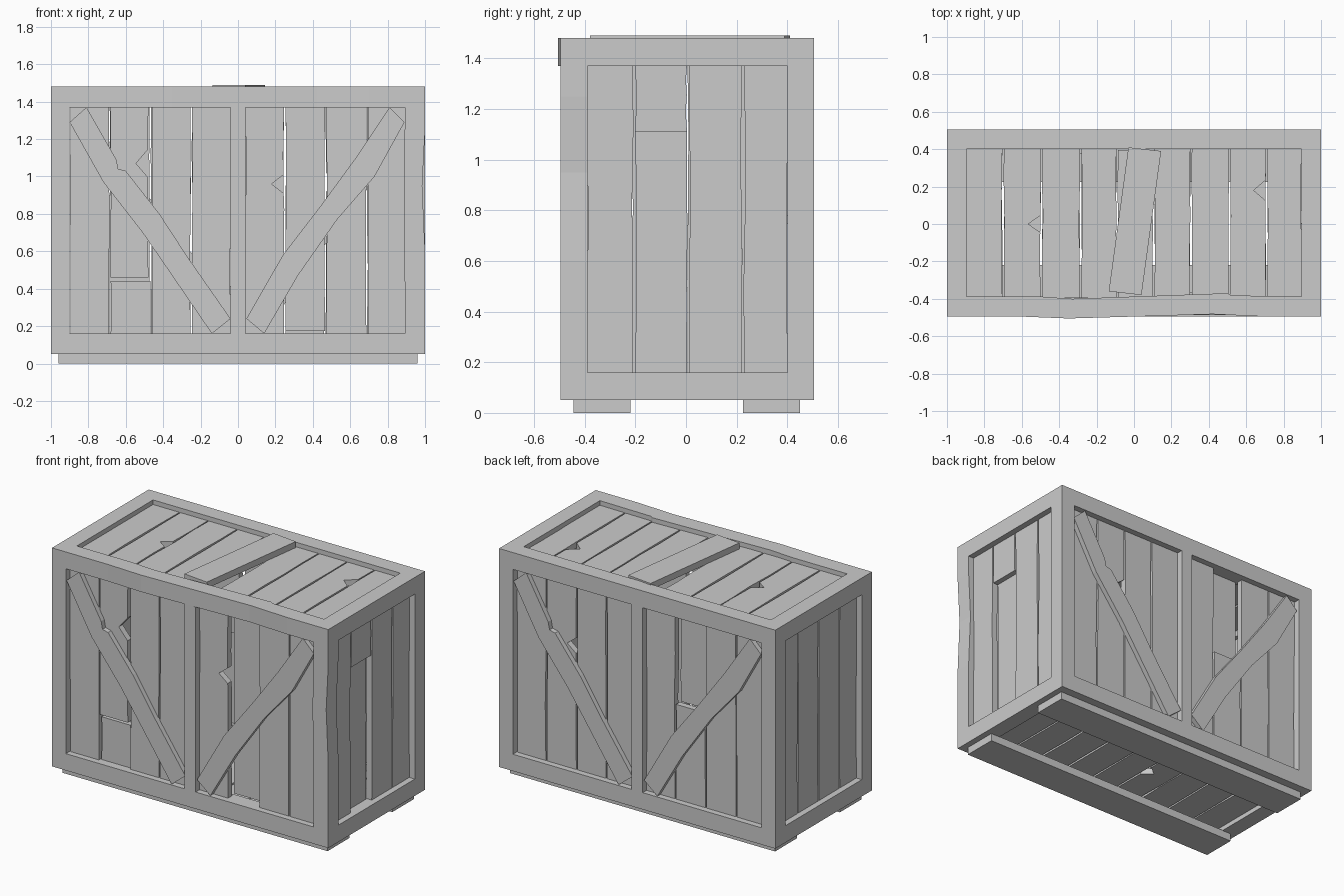
import bpy, bmesh, random

if "Cube" in bpy.data.objects:
    bpy.data.objects.remove(bpy.data.objects["Cube"])
random.seed(4)

# Each side of the crate: (u right, v up, d inward) -> world position
FACES = {
    "front":  lambda u, v, d: (u, -0.495 + d, v),
    "back":   lambda u, v, d: (-u, 0.505 - d, v),
    "right":  lambda u, v, d: (1 - d, u, v),
    "left":   lambda u, v, d: (-1 + d, 0.01 - u, v),
    "top":    lambda u, v, d: (u, v, 1.48 - d),
    "bottom": lambda u, v, d: (u, -v, 0.05 + d),
}


def board(name, face, pts, d0, d1):
    """Extrude a 2D outline on one side of the crate from depth d0 to d1."""
    f = FACES[face]
    bm = bmesh.new()
    a = [bm.verts.new(f(u, v, d0)) for u, v in pts]
    b = [bm.verts.new(f(u, v, d1)) for u, v in pts]
    bm.faces.new(a)
    bm.faces.new(b[::-1])
    n = len(pts)
    for i in range(n):
        bm.faces.new((a[i], b[i], b[(i + 1) % n], a[(i + 1) % n]))
    bmesh.ops.recalc_face_normals(bm, faces=bm.faces)
    me = bpy.data.meshes.new(name)
    bm.to_mesh(me)
    bm.free()
    ob = bpy.data.objects.new(name, me)
    bpy.context.collection.objects.link(ob)
    return ob


def rect(u0, u1, v0, v1):
    return [(u0, v0), (u1, v0), (u1, v1), (u0, v1)]


def plank(face, u0, u1, v0, v1, d=0.04, notch=None):
    """Upright plank with worn edges and an optional split in its right edge."""
    def wear():
        return random.uniform(0.002, 0.009)
    h = v1 - v0
    cuts = [v0 + h * t for t in (0.3, 0.55, 0.78)]
    right = [(u1 - wear(), v) for v in cuts]
    if notch:
        z, s = notch
        right = [p for p in right if abs(p[1] - z) > s * 1.2]
        right += [(u1 - 0.006, z - s), (u1 - 0.07, z), (u1 - 0.006, z + s)]
        right.sort(key=lambda p: p[1])
    left = [(u0 + wear(), v) for v in reversed(cuts)]
    pts = ([(u0 + 0.004, v0), (u1 - 0.004, v0)] + right
           + [(u1 - 0.004, v1), (u0 + 0.004, v1)] + left)
    board(face + "_plank", face, pts, d, d + 0.04)


# Corner posts, the front right one dented
for x in (-1, 0.9):
    board("back_post", "back", rect(x, x + 0.1, 0.05, 1.48), 0, 0.105)
board("front_left_post", "front", rect(-1, -0.9, 0.05, 1.48), 0, 0.105)
board("front_right_post", "front",
      [(0.895, 0.05), (1, 0.05), (1, 0.6), (0.985, 0.95), (1, 1.25),
       (1, 1.48), (0.895, 1.48), (0.887, 0.95)], 0, 0.105)

# Long rails, the top front one warped
board("front_top_rail", "top",
      [(-0.9, -0.495), (-0.6, -0.495), (-0.35, -0.505), (0.1, -0.492),
       (0.42, -0.482), (0.7, -0.495), (0.9, -0.495), (0.9, -0.388),
       (0.52, -0.382), (0.5, -0.37), (0, -0.388), (-0.33, -0.4), (-0.5, -0.388), (-0.9, -0.388)], 0, 0.11)
board("back_top_rail", "top", rect(-0.9, 0.9, 0.4, 0.505), 0, 0.11)
for y in (-0.505, 0.39):
    board("bottom_rail", "bottom", rect(-0.9, 0.9, y, y + 0.105), 0, 0.11)

# End rails and middle posts
for side in ("left", "right"):
    for z in (0.05, 1.37):
        board(side + "_rail", side, rect(-0.39, 0.4, z, z + 0.11), 0, 0.105)
for side in ("front", "back"):
    board(side + "_middle_post", side, rect(-0.04, 0.04, 0.16, 1.37), 0, 0.1)

# Diagonal braces, same pattern on front and back
brace_left = [(-0.81, 1.37), (-0.65, 1.09), (-0.64, 1.04), (-0.6, 1.03), (-0.42, 0.8),
              (-0.27, 0.57), (-0.04, 0.24), (-0.14, 0.16), (-0.4, 0.54),
              (-0.51, 0.7), (-0.72, 0.97), (-0.9, 1.29)]
brace_right = [(0.045, 0.24), (0.14, 0.16), (0.32, 0.47), (0.53, 0.77), (0.73, 1.0),
               (0.89, 1.29), (0.81, 1.37), (0.63, 1.1), (0.44, 0.84), (0.24, 0.58)]
for side in ("front", "back"):
    board(side + "_brace_left", side, brace_left, 0.008, 0.045)
    board(side + "_brace_right", side, brace_right, 0.008, 0.045)

# Front and back planks, with split, snapped and pushed-in ones
Z0, Z1 = 0.155, 1.375
edges = [-0.9, -0.685, -0.465, -0.25, -0.035, 0.035, 0.25, 0.47, 0.69, 0.9]
for side in ("front", "back"):
    for i in range(9):
        a, b = edges[i], edges[i + 1]
        if i == 4:
            continue
        if side == "front" and i == 1:
            plank(side, a, b - 0.01, 0.46, Z1, notch=(1.07, 0.075))
            plank(side, a, b, Z0, 0.44, 0.055)
        elif side == "front" and i == 5:
            plank(side, a, b, Z0, Z1, notch=(0.96, 0.05))
        elif side == "front" and i == 6:
            plank(side, a, b, 0.175, Z1, 0.09)
        elif side == "back" and i == 1:
            plank(side, a, b, Z0, Z1, notch=(0.97, 0.05))
        elif side == "back" and i == 6:
            plank(side, a, b, Z0, 0.78)
            plank(side, a, b, 0.78, Z1, 0.09)
        else:
            plank(side, a, b, Z0, Z1)

# End planks, one snapped on the right
ends = [-0.395, -0.205, 0.008, 0.225, 0.405]
for side in ("left", "right"):
    for i in range(4):
        a, b = ends[i], ends[i + 1]
        if side == "right" and i == 1:
            plank(side, a, b, 1.11, Z1)
            plank(side, a, b, Z0, 1.11, 0.075)
        else:
            plank(side, a, b, Z0, Z1)

# Lid and floor planks
slats = [-0.905, -0.7, -0.495, -0.285, -0.09, 0.105, 0.305, 0.51, 0.71, 0.9]
splits = {("top", 1): (0.0, 0.045), ("top", 7): (0.18, 0.055), ("bottom", 3): (0.0, 0.05)}
for side in ("top", "bottom"):
    for i in range(9):
        if side == "top" and i == 4:
            continue
        plank(side, slats[i], slats[i + 1], -0.395, 0.405, 0.03, splits.get((side, i)))

# Loose lid plank lying askew
board("loose_plank", "top",
      [(-0.03, 0.41), (0.145, 0.39), (0.04, -0.38), (-0.135, -0.36)], -0.01, 0.032)

# Skids under the crate
for y in (-0.45, 0.22):
    board("skid", "bottom", rect(-0.96, 0.96, y, y + 0.225), -0.05, 0.002)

========================

### Exercise details:
Before printing anything, remove the pictures; then print all the records exactly.

### Written solution:
import bpy, bmesh, random

if "Cube" in bpy.data.objects:
    bpy.data.objects.remove(bpy.data.objects["Cube"])
random.seed(4)

# Each side of the crate: (u right, v up, d inward) -> world position
FACES = {
    "front":  lambda u, v, d: (u, -0.495 + d, v),
    "back":   lambda u, v, d: (-u, 0.505 - d, v),
    "right":  lambda u, v, d: (1 - d, u, v),
    "left":   lambda u, v, d: (-1 + d, 0.01 - u, v),
    "top":    lambda u, v, d: (u, v, 1.48 - d),
    "bottom": lambda u, v, d: (u, -v, 0.05 + d),
}


def board(name, face, pts, d0, d1):
    """Extrude a 2D outline on one side of the crate from depth d0 to d1."""
    f = FACES[face]
    bm = bmesh.new()
    a = [bm.verts.new(f(u, v, d0)) for u, v in pts]
    b = [bm.verts.new(f(u, v, d1)) for u, v in pts]
    bm.faces.new(a)
    bm.faces.new(b[::-1])
    n = len(pts)
    for i in range(n):
        bm.faces.new((a[i], b[i], b[(i + 1) % n], a[(i + 1) % n]))
    bmesh.ops.recalc_face_normals(bm, faces=bm.faces)
    me = bpy.data.meshes.new(name)
    bm.to_mesh(me)
    bm.free()
    ob = bpy.data.objects.new(name, me)
    bpy.context.collection.objects.link(ob)
    return ob


def rect(u0, u1, v0, v1):
    return [(u0, v0), (u1, v0), (u1, v1), (u0, v1)]


def plank(face, u0, u1, v0, v1, d=0.04, notch=None):
    """Upright plank with worn edges and an optional split in its right edge."""
    def wear():
        return random.uniform(0.002, 0.009)
    h = v1 - v0
    cuts = [v0 + h * t for t in (0.3, 0.55, 0.78)]
    right = [(u1 - wear(), v) for v in cuts]
    if notch:
        z, s = notch
        right = [p for p in right if abs(p[1] - z) > s * 1.2]
        right += [(u1 - 0.006, z - s), (u1 - 0.07, z), (u1 - 0.006, z + s)]
        right.sort(key=lambda p: p[1])
    left = [(u0 + wear(), v) for v in reversed(cuts)]
    pts = ([(u0 + 0.004, v0), (u1 - 0.004, v0)] + right
           + [(u1 - 0.004, v1), (u0 + 0.004, v1)] + left)
    board(face + "_plank", face, pts, d, d + 0.04)


# Corner posts, the front right one dented
for x in (-1, 0.9):
    board("back_post", "back", rect(x, x + 0.1, 0.05, 1.48), 0, 0.105)
board("front_left_post", "front", rect(-1, -0.9, 0.05, 1.48), 0, 0.105)
board("front_right_post", "front",
      [(0.895, 0.05), (1, 0.05), (1, 0.6), (0.985, 0.95), (1, 1.25),
       (1, 1.48), (0.895, 1.48), (0.887, 0.95)], 0, 0.105)

# Long rails, the top front one warped
board("front_top_rail", "top",
      [(-0.9, -0.495), (-0.6, -0.495), (-0.35, -0.505), (0.1, -0.492),
       (0.42, -0.482), (0.7, -0.495), (0.9, -0.495), (0.9, -0.388),
       (0.52, -0.382), (0.5, -0.37), (0, -0.388), (-0.33, -0.4), (-0.5, -0.388), (-0.9, -0.388)], 0, 0.11)
board("back_top_rail", "top", rect(-0.9, 0.9, 0.4, 0.505), 0, 0.11)
for y in (-0.505, 0.39):
    board("bottom_rail", "bottom", rect(-0.9, 0.9, y, y + 0.105), 0, 0.11)

# End rails and middle posts
for side in ("left", "right"):
    for z in (0.05, 1.37):
        board(side + "_rail", side, rect(-0.39, 0.4, z, z + 0.11), 0, 0.105)
for side in ("front", "back"):
    board(side + "_middle_post", side, rect(-0.04, 0.04, 0.16, 1.37), 0, 0.1)

# Diagonal braces, same pattern on front and back
brace_left = [(-0.81, 1.37), (-0.65, 1.09), (-0.64, 1.04), (-0.6, 1.03), (-0.42, 0.8),
              (-0.27, 0.57), (-0.04, 0.24), (-0.14, 0.16), (-0.4, 0.54),
              (-0.51, 0.7), (-0.72, 0.97), (-0.9, 1.29)]
brace_right = [(0.045, 0.24), (0.14, 0.16), (0.32, 0.47), (0.53, 0.77), (0.73, 1.0),
               (0.89, 1.29), (0.81, 1.37), (0.63, 1.1), (0.44, 0.84), (0.24, 0.58)]
for side in ("front", "back"):
    board(side + "_brace_left", side, brace_left, 0.008, 0.045)
    board(side + "_brace_right", side, brace_right, 0.008, 0.045)

# Front and back planks, with split, snapped and pushed-in ones
Z0, Z1 = 0.155, 1.375
edges = [-0.9, -0.685, -0.465, -0.25, -0.035, 0.035, 0.25, 0.47, 0.69, 0.9]
for side in ("front", "back"):
    for i in range(9):
        a, b = edges[i], edges[i + 1]
        if i == 4:
            continue
        if side == "front" and i == 1:
            plank(side, a, b - 0.01, 0.46, Z1, notch=(1.07, 0.075))
            plank(side, a, b, Z0, 0.44, 0.055)
        elif side == "front" and i == 5:
            plank(side, a, b, Z0, Z1, notch=(0.96, 0.05))
        elif side == "front" and i == 6:
            plank(side, a, b, 0.175, Z1, 0.09)
        elif side == "back" and i == 1:
            plank(side, a, b, Z0, Z1, notch=(0.97, 0.05))
        elif side == "back" and i == 6:
            plank(side, a, b, Z0, 0.78)
            plank(side, a, b, 0.78, Z1, 0.09)
        else:
            plank(side, a, b, Z0, Z1)

# End planks, one snapped on the right
ends = [-0.395, -0.205, 0.008, 0.225, 0.405]
for side in ("left", "right"):
    for i in range(4):
        a, b = ends[i], ends[i + 1]
        if side == "right" and i == 1:
            plank(side, a, b, 1.11, Z1)
            plank(side, a, b, Z0, 1.11, 0.075)
        else:
            plank(side, a, b, Z0, Z1)

# Lid and floor planks
slats = [-0.905, -0.7, -0.495, -0.285, -0.09, 0.105, 0.305, 0.51, 0.71, 0.9]
splits = {("top", 1): (0.0, 0.045), ("top", 7): (0.18, 0.055), ("bottom", 3): (0.0, 0.05)}
for side in ("top", "bottom"):
    for i in range(9):
        if side == "top" and i == 4:
            continue
        plank(side, slats[i], slats[i + 1], -0.395, 0.405, 0.03, splits.get((side, i)))

# Loose lid plank lying askew
board("loose_plank", "top",
      [(-0.03, 0.41), (0.145, 0.39), (0.04, -0.38), (-0.135, -0.36)], -0.01, 0.032)

# Skids under the crate
for y in (-0.45, 0.22):
    board("skid", "bottom", rect(-0.96, 0.96, y, y + 0.225), -0.05, 0.002)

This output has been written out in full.